◆ **Data for this task**:

::::

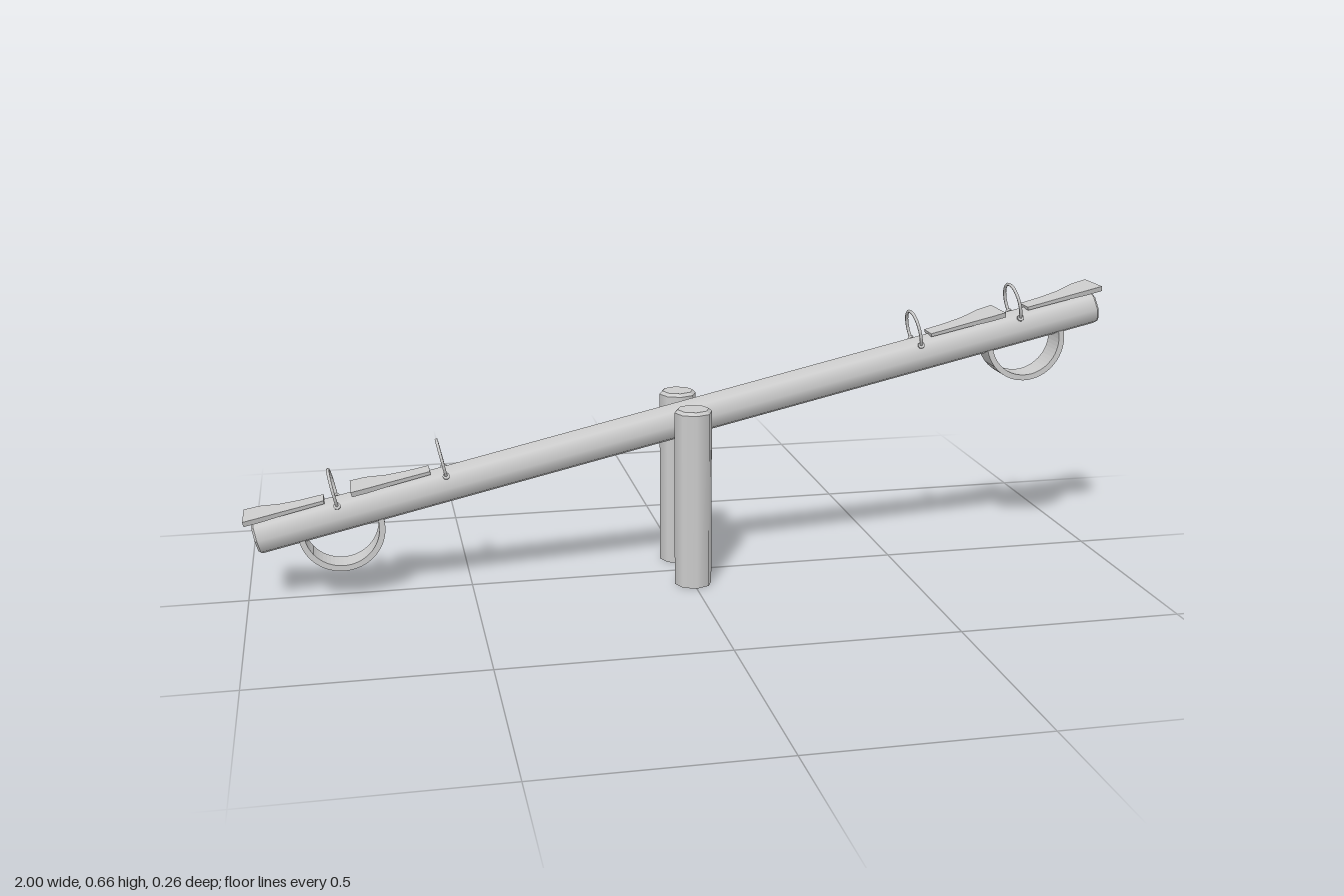
import * as THREE from 'three';

const material = new THREE.MeshStandardMaterial({ color: 0xcccccc });
const thinMaterial = new THREE.MeshStandardMaterial({ color: 0xcccccc, side: THREE.DoubleSide });
const flatMaterial = new THREE.MeshStandardMaterial({ color: 0xcccccc, flatShading: true });

function addMesh(parent, name, geometry, mat = material) {
  const mesh = new THREE.Mesh(geometry, mat);
  mesh.name = name;
  parent.add(mesh);
  return mesh;
}

// Eight-sided log along y, with chamfered rims at the chosen ends
function makeLog(name, radius, length, chamfer, bothEnds) {
  const log = new THREE.Group();
  log.name = name;
  const bottomCut = bothEnds ? chamfer : 0;
  const body = addMesh(log, 'logBody',
    new THREE.CylinderGeometry(radius, radius, length - chamfer - bottomCut, 8, 1, true));
  body.position.y = (bottomCut - chamfer) / 2;
  const ends = [[1, chamfer]];
  ends.push([-1, bottomCut]);
  for (const [side, cut] of ends) {
    const rim = cut || 0.001;
    const cap = addMesh(log, 'logEnd',
      new THREE.CylinderGeometry(radius - cut, radius, rim, 8), flatMaterial);
    cap.position.y = side * (length / 2 - rim / 2);
    if (side < 0) cap.rotation.x = Math.PI;
  }
  return log;
}

// Saddle: rectangular sections from a narrow nose to a wide, slightly raised back
function seatGeometry(length) {
  const sections = [ // along, half width, bottom, top
    [0, 0.025, 0.038, 0.046],
    [0.3, 0.027, 0.038, 0.047],
    [0.55, 0.032, 0.039, 0.049],
    [0.8, 0.045, 0.041, 0.053],
    [1, 0.047, 0.042, 0.054],
  ];
  const positions = [], index = [];
  for (const [t, w, bottom, top] of sections) {
    const x = t * length;
    positions.push(x, bottom, w * 0.93, x, bottom, -w * 0.93, x, top, -w, x, top, w);
  }
  for (let s = 0; s < sections.length - 1; s++) {
    for (let k = 0; k < 4; k++) {
      const a = s * 4 + k, b = s * 4 + (k + 1) % 4;
      index.push(a, b, a + 4, b, b + 4, a + 4);
    }
  }
  const e = (sections.length - 1) * 4;
  index.push(0, 2, 1, 0, 3, 2, e, e + 1, e + 2, e, e + 2, e + 3);
  const geometry = new THREE.BufferGeometry();
  geometry.setAttribute('position', new THREE.Float32BufferAttribute(positions, 3));
  geometry.setIndex(index);
  geometry.computeVertexNormals();
  return geometry;
}

// Half tyre below the beam, as a thick curved band
function bumperGeometry(outer, inner, width) {
  const shape = new THREE.Shape();
  shape.absarc(0, 0, outer, Math.PI, Math.PI * 2, false);
  shape.absarc(0, 0, inner, Math.PI * 2, Math.PI, true);
  const geometry = new THREE.ExtrudeGeometry(shape, { depth: width, bevelEnabled: false, curveSegments: 14 });
  return geometry.translate(0, 0, -width / 2);
}

// Ring handle across the beam, with a small foot on each side
function makeHandle() {
  const handle = new THREE.Group();
  handle.name = 'handle';
  const ring = addMesh(handle, 'handleRing', new THREE.TorusGeometry(0.046, 0.0037, 6, 28));
  ring.rotation.y = Math.PI / 2;
  ring.position.y = 0.058;
  for (const side of [-1, 1]) {
    const foot = addMesh(handle, 'handleFoot', new THREE.CylinderGeometry(0.008, 0.008, 0.006, 8));
    foot.position.set(0, 0.029, side * 0.036);
    foot.rotation.x = side * 1.1;
  }
  return handle;
}

export function createModel() {
  const model = new THREE.Group();
  model.name = 'seesaw';

  // Posts either side of the beam
  for (const side of [-1, 1]) {
    const post = makeLog(side > 0 ? 'frontPost' : 'backPost', 0.043, 0.414, 0.007, false);
    post.position.set(0, 0.207, side * 0.0885);
    model.add(post);
  }

  // Tilted plank assembly
  const rocker = new THREE.Group();
  rocker.name = 'rocker';
  rocker.position.set(0.006, 0.371, 0);
  rocker.rotation.z = Math.atan(0.2254);
  model.add(rocker);

  const beam = makeLog('beam', 0.042, 2.014, 0.005, true);
  beam.rotation.z = -Math.PI / 2;
  rocker.add(beam);

  // Both ends carry two seats, two handles and a bumper
  for (const side of [1, -1]) {
    const end = new THREE.Group();
    end.name = side > 0 ? 'leftEnd' : 'rightEnd';
    if (side < 0) end.rotation.y = Math.PI;
    rocker.add(end);
    for (const x of [0.598, 0.84]) {
      addMesh(end, 'seat', seatGeometry(0.179), flatMaterial).position.x = x;
    }
    for (const x of [0.566, 0.814]) {
      const handle = makeHandle();
      handle.position.x = x;
      end.add(handle);
    }
    addMesh(end, 'bumper', bumperGeometry(0.096, 0.083, 0.062), thinMaterial).position.set(0.82, -0.03, 0);
  }
  return model;
}
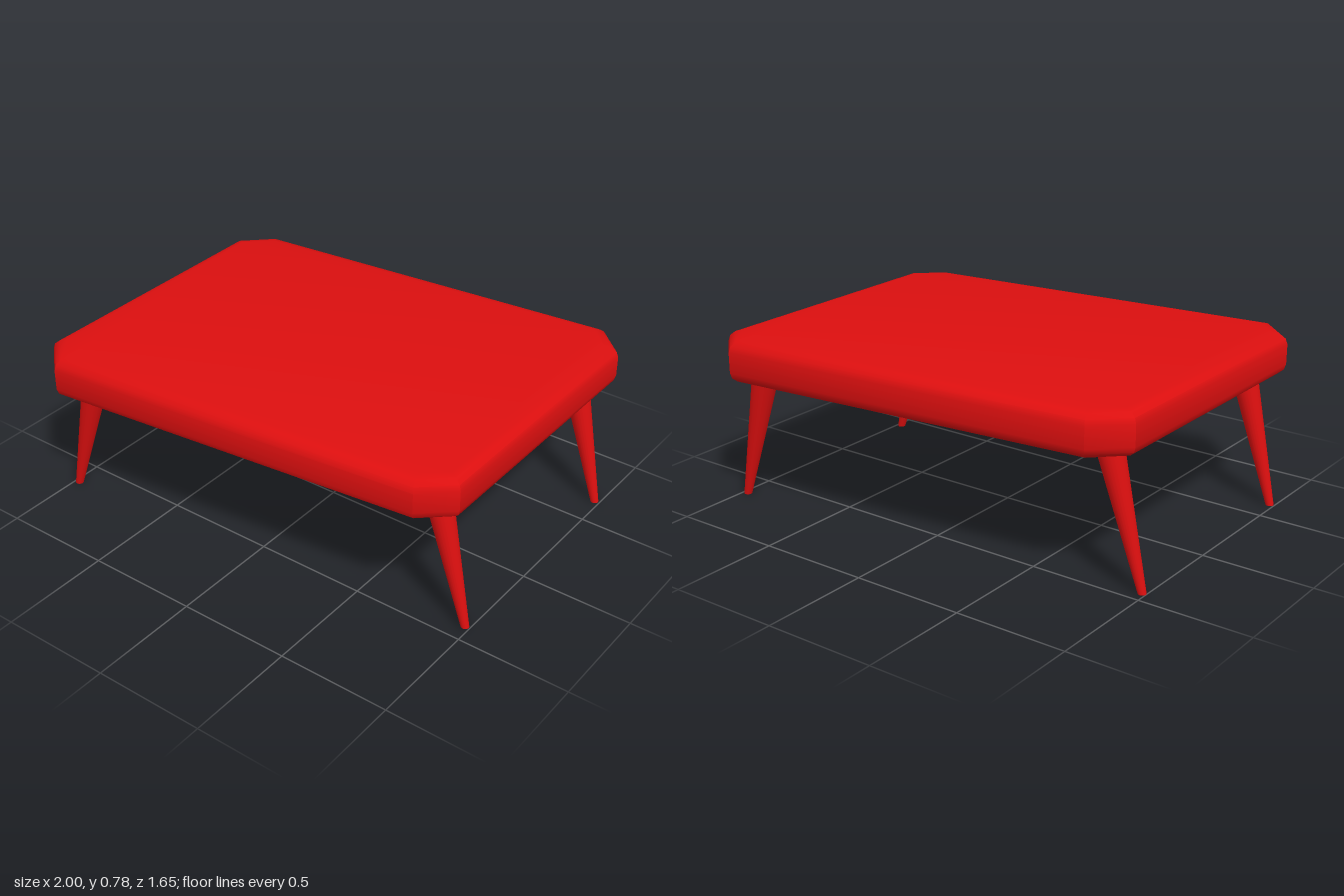
import * as THREE from 'three';
import { toCreasedNormals } from 'three/addons/utils/BufferGeometryUtils.js';

const TOP = 0.785, UNDERSIDE = 0.595, BEVEL_HEIGHT = 0.05, BEVEL_WIDTH = 0.06;

// Slanted slab with clipped corners and softened edges
function slabGeometry() {
  const outline = [
    [-0.985, -0.53], [-0.845, -0.665], [0.855, -0.828], [0.988, -0.70],
    [0.988, 0.525], [0.855, 0.645], [-0.845, 0.822], [-0.985, 0.69],
  ].map(([x, z]) => new THREE.Vector2(x, z));
  const geometry = new THREE.ExtrudeGeometry(new THREE.Shape(outline), {
    depth: TOP - UNDERSIDE - 2 * BEVEL_HEIGHT,
    bevelThickness: BEVEL_HEIGHT,
    bevelSize: BEVEL_WIDTH,
    bevelOffset: -BEVEL_WIDTH,
    bevelSegments: 3,
  });
  geometry.rotateX(Math.PI / 2).translate(0, TOP - BEVEL_HEIGHT, 0);
  return toCreasedNormals(geometry, 0.6);
}

// Tapered leg leaning from its foot (x, z) to its top (x, z), with level ends
function legGeometry([footX, footZ], [topX, topZ]) {
  const bottom = 0.003, height = UNDERSIDE + 0.01 - bottom;
  const geometry = new THREE.CylinderGeometry(0.06, 0.018, height, 24);
  const shear = new THREE.Matrix4().set(
    1, (topX - footX) / height, 0, (topX + footX) / 2,
    0, 1, 0, bottom + height / 2,
    0, (topZ - footZ) / height, 1, (topZ + footZ) / 2,
    0, 0, 0, 1,
  );
  return geometry.applyMatrix4(shear);
}

export function createModel() {
  const model = new THREE.Group();
  model.name = 'table';
  const red = new THREE.MeshStandardMaterial({ color: 0xdc0f0f });

  const add = (name, geometry) => {
    const mesh = new THREE.Mesh(geometry, red);
    mesh.name = name;
    model.add(mesh);
  };

  add('tableTop', slabGeometry());

  // Legs splay outward to the sides, following the slanted top
  const legs = {
    frontRightLeg: [[-0.978, 0.632], [-0.82, 0.617]],
    backRightLeg: [[-0.982, -0.442], [-0.82, -0.455]],
    frontLeftLeg: [[0.977, 0.417], [0.817, 0.415]],
    backLeftLeg: [[0.975, -0.655], [0.817, -0.655]],
  };
  for (const [name, [foot, top]] of Object.entries(legs)) add(name, legGeometry(foot, top));

  return model;
}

::::

◆ **Work required**: Only the text of the records above, copied exactly, should be returned; the pictures stay out.

◆ **Written reply**:
import * as THREE from 'three';

const material = new THREE.MeshStandardMaterial({ color: 0xcccccc });
const thinMaterial = new THREE.MeshStandardMaterial({ color: 0xcccccc, side: THREE.DoubleSide });
const flatMaterial = new THREE.MeshStandardMaterial({ color: 0xcccccc, flatShading: true });

function addMesh(parent, name, geometry, mat = material) {
  const mesh = new THREE.Mesh(geometry, mat);
  mesh.name = name;
  parent.add(mesh);
  return mesh;
}

// Eight-sided log along y, with chamfered rims at the chosen ends
function makeLog(name, radius, length, chamfer, bothEnds) {
  const log = new THREE.Group();
  log.name = name;
  const bottomCut = bothEnds ? chamfer : 0;
  const body = addMesh(log, 'logBody',
    new THREE.CylinderGeometry(radius, radius, length - chamfer - bottomCut, 8, 1, true));
  body.position.y = (bottomCut - chamfer) / 2;
  const ends = [[1, chamfer]];
  ends.push([-1, bottomCut]);
  for (const [side, cut] of ends) {
    const rim = cut || 0.001;
    const cap = addMesh(log, 'logEnd',
      new THREE.CylinderGeometry(radius - cut, radius, rim, 8), flatMaterial);
    cap.position.y = side * (length / 2 - rim / 2);
    if (side < 0) cap.rotation.x = Math.PI;
  }
  return log;
}

// Saddle: rectangular sections from a narrow nose to a wide, slightly raised back
function seatGeometry(length) {
  const sections = [ // along, half width, bottom, top
    [0, 0.025, 0.038, 0.046],
    [0.3, 0.027, 0.038, 0.047],
    [0.55, 0.032, 0.039, 0.049],
    [0.8, 0.045, 0.041, 0.053],
    [1, 0.047, 0.042, 0.054],
  ];
  const positions = [], index = [];
  for (const [t, w, bottom, top] of sections) {
    const x = t * length;
    positions.push(x, bottom, w * 0.93, x, bottom, -w * 0.93, x, top, -w, x, top, w);
  }
  for (let s = 0; s < sections.length - 1; s++) {
    for (let k = 0; k < 4; k++) {
      const a = s * 4 + k, b = s * 4 + (k + 1) % 4;
      index.push(a, b, a + 4, b, b + 4, a + 4);
    }
  }
  const e = (sections.length - 1) * 4;
  index.push(0, 2, 1, 0, 3, 2, e, e + 1, e + 2, e, e + 2, e + 3);
  const geometry = new THREE.BufferGeometry();
  geometry.setAttribute('position', new THREE.Float32BufferAttribute(positions, 3));
  geometry.setIndex(index);
  geometry.computeVertexNormals();
  return geometry;
}

// Half tyre below the beam, as a thick curved band
function bumperGeometry(outer, inner, width) {
  const shape = new THREE.Shape();
  shape.absarc(0, 0, outer, Math.PI, Math.PI * 2, false);
  shape.absarc(0, 0, inner, Math.PI * 2, Math.PI, true);
  const geometry = new THREE.ExtrudeGeometry(shape, { depth: width, bevelEnabled: false, curveSegments: 14 });
  return geometry.translate(0, 0, -width / 2);
}

// Ring handle across the beam, with a small foot on each side
function makeHandle() {
  const handle = new THREE.Group();
  handle.name = 'handle';
  const ring = addMesh(handle, 'handleRing', new THREE.TorusGeometry(0.046, 0.0037, 6, 28));
  ring.rotation.y = Math.PI / 2;
  ring.position.y = 0.058;
  for (const side of [-1, 1]) {
    const foot = addMesh(handle, 'handleFoot', new THREE.CylinderGeometry(0.008, 0.008, 0.006, 8));
    foot.position.set(0, 0.029, side * 0.036);
    foot.rotation.x = side * 1.1;
  }
  return handle;
}

export function createModel() {
  const model = new THREE.Group();
  model.name = 'seesaw';

  // Posts either side of the beam
  for (const side of [-1, 1]) {
    const post = makeLog(side > 0 ? 'frontPost' : 'backPost', 0.043, 0.414, 0.007, false);
    post.position.set(0, 0.207, side * 0.0885);
    model.add(post);
  }

  // Tilted plank assembly
  const rocker = new THREE.Group();
  rocker.name = 'rocker';
  rocker.position.set(0.006, 0.371, 0);
  rocker.rotation.z = Math.atan(0.2254);
  model.add(rocker);

  const beam = makeLog('beam', 0.042, 2.014, 0.005, true);
  beam.rotation.z = -Math.PI / 2;
  rocker.add(beam);

  // Both ends carry two seats, two handles and a bumper
  for (const side of [1, -1]) {
    const end = new THREE.Group();
    end.name = side > 0 ? 'leftEnd' : 'rightEnd';
    if (side < 0) end.rotation.y = Math.PI;
    rocker.add(end);
    for (const x of [0.598, 0.84]) {
      addMesh(end, 'seat', seatGeometry(0.179), flatMaterial).position.x = x;
    }
    for (const x of [0.566, 0.814]) {
      const handle = makeHandle();
      handle.position.x = x;
      end.add(handle);
    }
    addMesh(end, 'bumper', bumperGeometry(0.096, 0.083, 0.062), thinMaterial).position.set(0.82, -0.03, 0);
  }
  return model;
}
import * as THREE from 'three';
import { toCreasedNormals } from 'three/addons/utils/BufferGeometryUtils.js';

const TOP = 0.785, UNDERSIDE = 0.595, BEVEL_HEIGHT = 0.05, BEVEL_WIDTH = 0.06;

// Slanted slab with clipped corners and softened edges
function slabGeometry() {
  const outline = [
    [-0.985, -0.53], [-0.845, -0.665], [0.855, -0.828], [0.988, -0.70],
    [0.988, 0.525], [0.855, 0.645], [-0.845, 0.822], [-0.985, 0.69],
  ].map(([x, z]) => new THREE.Vector2(x, z));
  const geometry = new THREE.ExtrudeGeometry(new THREE.Shape(outline), {
    depth: TOP - UNDERSIDE - 2 * BEVEL_HEIGHT,
    bevelThickness: BEVEL_HEIGHT,
    bevelSize: BEVEL_WIDTH,
    bevelOffset: -BEVEL_WIDTH,
    bevelSegments: 3,
  });
  geometry.rotateX(Math.PI / 2).translate(0, TOP - BEVEL_HEIGHT, 0);
  return toCreasedNormals(geometry, 0.6);
}

// Tapered leg leaning from its foot (x, z) to its top (x, z), with level ends
function legGeometry([footX, footZ], [topX, topZ]) {
  const bottom = 0.003, height = UNDERSIDE + 0.01 - bottom;
  const geometry = new THREE.CylinderGeometry(0.06, 0.018, height, 24);
  const shear = new THREE.Matrix4().set(
    1, (topX - footX) / height, 0, (topX + footX) / 2,
    0, 1, 0, bottom + height / 2,
    0, (topZ - footZ) / height, 1, (topZ + footZ) / 2,
    0, 0, 0, 1,
  );
  return geometry.applyMatrix4(shear);
}

export function createModel() {
  const model = new THREE.Group();
  model.name = 'table';
  const red = new THREE.MeshStandardMaterial({ color: 0xdc0f0f });

  const add = (name, geometry) => {
    const mesh = new THREE.Mesh(geometry, red);
    mesh.name = name;
    model.add(mesh);
  };

  add('tableTop', slabGeometry());

  // Legs splay outward to the sides, following the slanted top
  const legs = {
    frontRightLeg: [[-0.978, 0.632], [-0.82, 0.617]],
    backRightLeg: [[-0.982, -0.442], [-0.82, -0.455]],
    frontLeftLeg: [[0.977, 0.417], [0.817, 0.415]],
    backLeftLeg: [[0.975, -0.655], [0.817, -0.655]],
  };
  for (const [name, [foot, top]] of Object.entries(legs)) add(name, legGeometry(foot, top));

  return model;
}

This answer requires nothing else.